(Host) On a day of solemn observances, there was also a celebration in Burlington yesterday. The celebration marked a passage for 42 people who chose September 11 to become U.S. citizens.
VPR’s John Dillon was there.
(Court clerk) “The federal court for the district of Vermont is now in session.”
(Dillon) A courtroom can be a imposing place. On Wednesday, the fifth floor federal courtroom in Burlington was full of smiles, even a few tears of joy. Forty-two people from Asia, Canada, Eastern Europe and Latin America became U.S citizens. The ceremony contained many lessons on the rights and the responsibilities of citizenship.
Judge William Sessions told the new Americans that he chose this day for the naturalization ceremony because of the values of liberty and free expression on which the country was founded.
(Sessions) “Terrorists want to destroy those freedoms. Our answer to terrorism must be in the solemn and dedicated protection of those liberties. After all, those cherished freedoms are why we are all so proud to be Americans. So why do we commemorate September 11 at a naturalization ceremony? It’s because naturalization ceremonies bring to life the values and beliefs that distinguish the American experience from many others.”
(Dillon) The judge reminded the crowd that the rights of citizenship require constant protection.
(Sessions) “You’re accepting a country which safeguards the right of some which would even put in dangers its very institutions. You must remain firm in your convictions and not falter when the right of freedom is in danger. The right to vote is at risk each time you fail to vote. The right of free speech is threatened every time you do not speak your convictions.”
(Dillon) One by one, a court officer read the names. One by one, 42 people stood for the naturalization oath.
(Sessions) “Now, will you all raise your right hand and repeat after me: I hereby declare that I will support and defend the constitutions and the laws of the United States of America against all enemies, foreign and domestic.”
(Dillon) Bosnian immigrant Hamad Camvzic was grinning as he left the courtroom.
(Camvzic) “Today, I have emotions. I am very happy today. The reason is, I am American citizen. America has good democracy, I think. The reason I came here from Bosnia, to see that democracy and to be happy.”

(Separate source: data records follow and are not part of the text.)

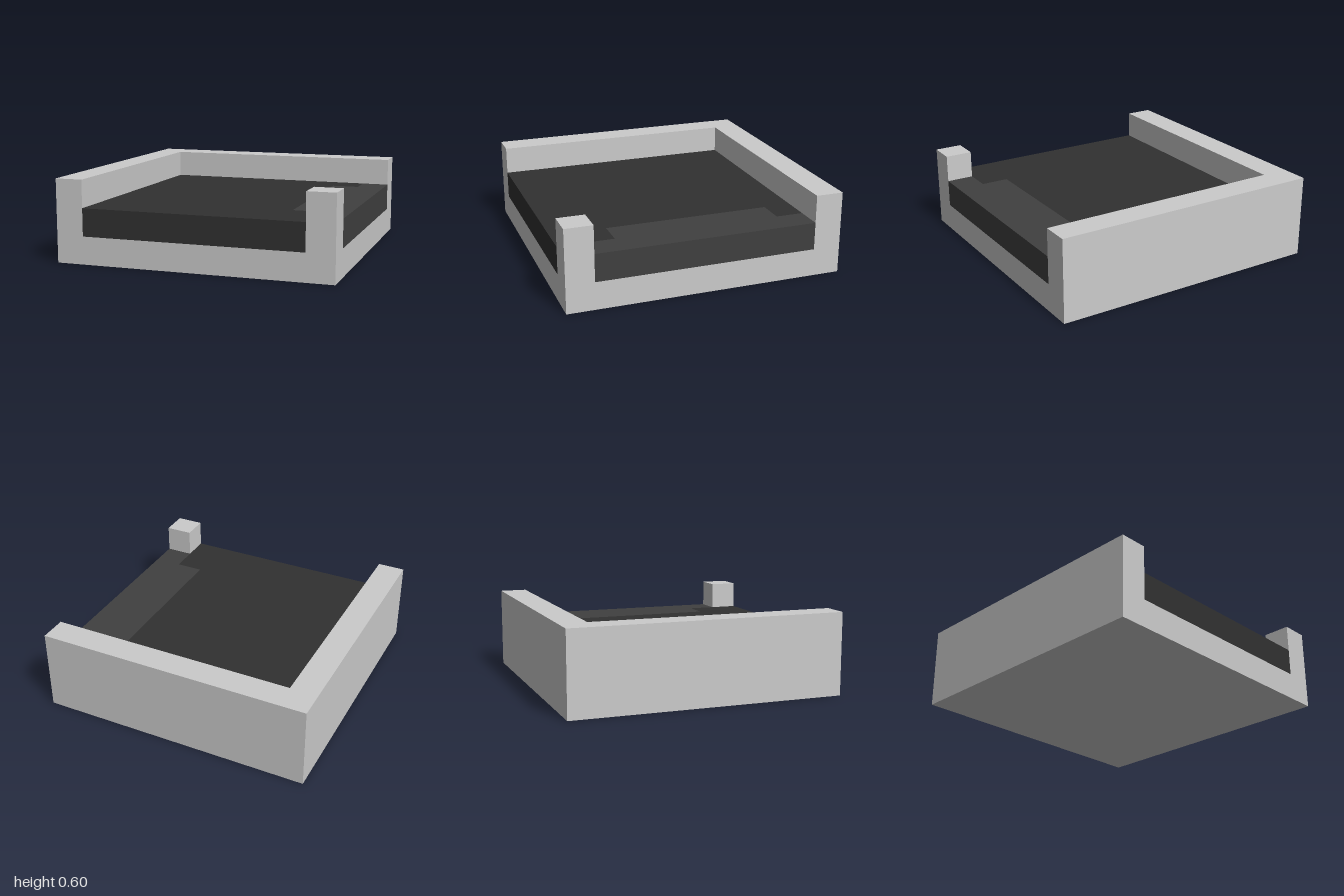
import * as THREE from 'three';

const material = (color) => new THREE.MeshStandardMaterial({ color, flatShading: true });

// Upright prism from a plan outline of [x, z] points, between heights y0 and y1.
function prism(name, outline, y0, y1, mat) {
  const shape = new THREE.Shape(outline.map(([x, z]) => new THREE.Vector2(x, -z)));
  const geometry = new THREE.ExtrudeGeometry(shape, { depth: y1 - y0, bevelEnabled: false });
  geometry.rotateX(-Math.PI / 2).translate(0, y0, 0);
  const mesh = new THREE.Mesh(geometry, mat);
  mesh.name = name;
  return mesh;
}

const rect = (x0, x1, z0, z1) => [[x0, z0], [x0, z1], [x1, z1], [x1, z0]];

export function createModel() {
  const model = new THREE.Group();
  model.name = 'walledCornerTile';
  const stone = material(0xcccccc);
  const dark = material(0x313131);
  const charcoal = material(0x404040);

  // Square slab, with an L-shaped wall along the back and right side
  model.add(prism('baseSlab', rect(-1, 1, -1, 1), 0, 0.2, stone));
  model.add(prism('cornerWall',
    [[-1, -1], [-1, 1], [-0.8, 1], [-0.8, -0.8], [1, -0.8], [1, -1]], 0.2, 0.6, stone));

  // Post at the open corner
  model.add(prism('cornerPost', rect(0.8, 1, 0.8, 1), 0.2, 0.6, stone));

  // Dark floor, notched along the left side for the inlay
  model.add(prism('floor', [
    [-0.8, -0.8], [-0.8, 1], [0.8, 1], [0.8, 0.6],
    [0.6, 0.6], [0.6, -0.6], [0.8, -0.6], [0.8, -0.8],
  ], 0.2, 0.4, dark));

  // Lighter stepped inlay filling the notch and the left edge
  model.add(prism('edgeInlay', [
    [0.8, -0.8], [0.8, -0.6], [0.6, -0.6], [0.6, 0.6],
    [0.8, 0.6], [0.8, 0.8], [1, 0.8], [1, -0.8],
  ], 0.2, 0.4, charcoal));

  return model;
}
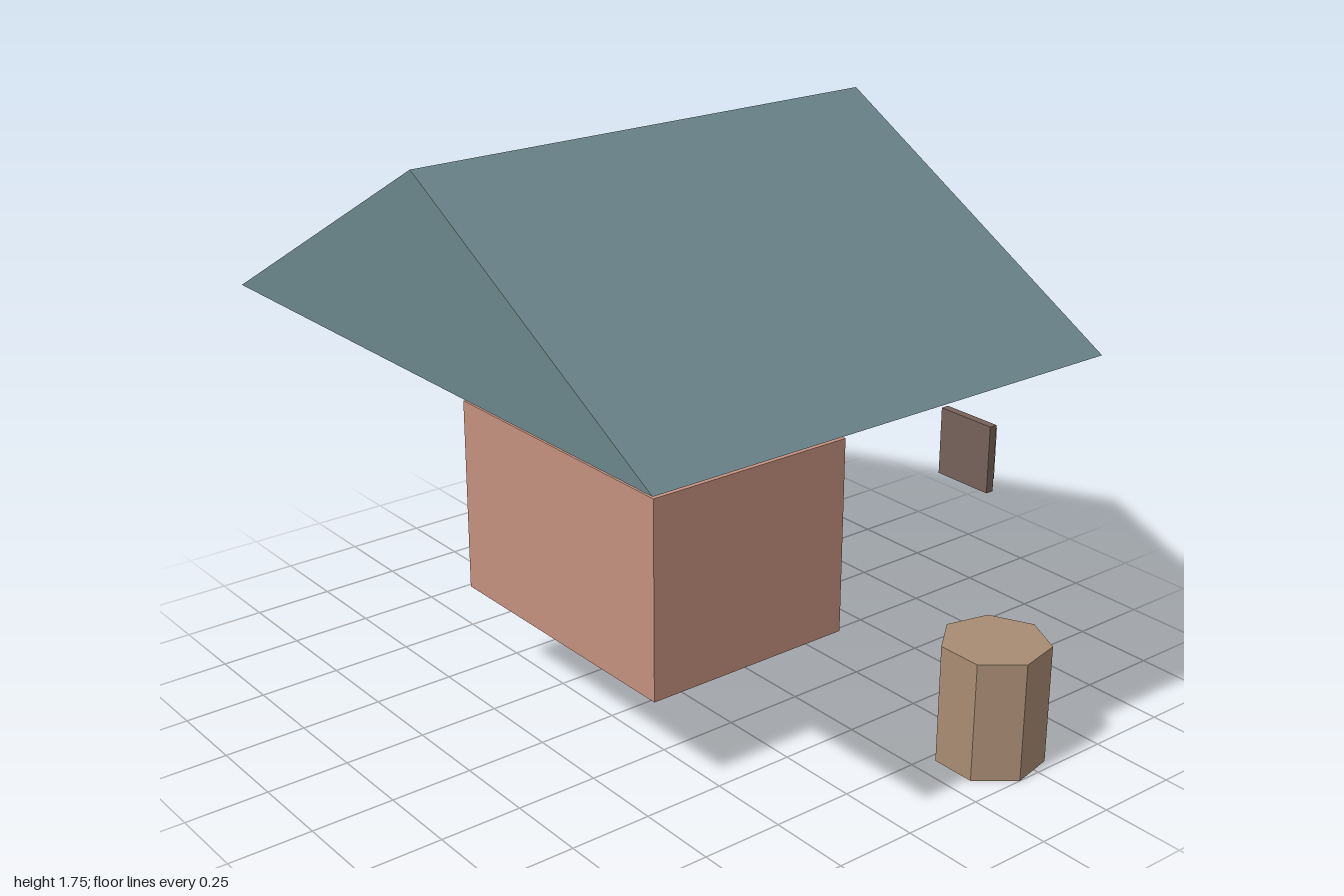
import * as THREE from 'three';

const material = (color, side = THREE.FrontSide) =>
  new THREE.MeshStandardMaterial({ color, flatShading: true, side });

function addPart(group, name, geometry, mat, x, y, z) {
  const mesh = new THREE.Mesh(geometry, mat);
  mesh.name = name;
  mesh.position.set(x, y, z);
  group.add(mesh);
  return mesh;
}

// Box given by its extents along each axis
function addBox(group, name, color, [x0, x1], [y0, y1], [z0, z1]) {
  return addPart(group, name, new THREE.BoxGeometry(x1 - x0, y1 - y0, z1 - z0),
    material(color), (x0 + x1) / 2, (y0 + y1) / 2, (z0 + z1) / 2);
}

export function createModel() {
  const group = new THREE.Group();
  group.name = 'explodedHut';

  // Solid gable roof, ridge along z
  const gable = new THREE.Shape();
  gable.moveTo(-0.985, 0);
  gable.lineTo(0.985, 0);
  gable.lineTo(0, 0.55);
  gable.closePath();
  const roof = new THREE.ExtrudeGeometry(gable, { depth: 1.51, bevelEnabled: false });
  addPart(group, 'roof', roof, material(0x6a858a), -0.015, 1.2, -0.67);

  // Main body
  addBox(group, 'walls', 0xc4917f, [-0.465, 0.44], [0.3, 0.9], [-0.245, 0.43]);

  // Slab floating behind the walls
  addBox(group, 'awning', 0xd0b88f, [-0.425, 0.075], [0.925, 0.967], [-0.845, -0.68]);

  // Window frame with a thin pane behind it
  addBox(group, 'windowFrame', 0x766259, [0.47, 0.66], [0.715, 0.917], [-0.615, -0.59]);
  const pane = new THREE.PlaneGeometry(0.14, 0.155);
  addPart(group, 'windowPane', pane, material(0xb9bfbd, THREE.DoubleSide),
    0.565, 0.815, -0.645).rotation.y = Math.PI;

  // Thin door panel
  const door = new THREE.PlaneGeometry(0.335, 0.38);
  addPart(group, 'door', door, material(0x6a8a8e, THREE.DoubleSide),
    -0.197, 0.4, -0.612).rotation.y = Math.PI;

  // Seven-sided barrel with a flat side to the front
  const barrel = new THREE.CylinderGeometry(0.159, 0.159, 0.365, 7);
  addPart(group, 'barrel', barrel, material(0xa98c73),
    0.845, 0.1825, -0.461).rotation.y = Math.PI;

  return group;
}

(Dillon) One person leaving the courtroom said she was glad the ceremony was held on September 11. She said it gave her a reason to smile on what otherwise would have been a bleak day of remembrance.
For Vermont Public Radio, I’m John Dillon at the federal courthouse in Burlington.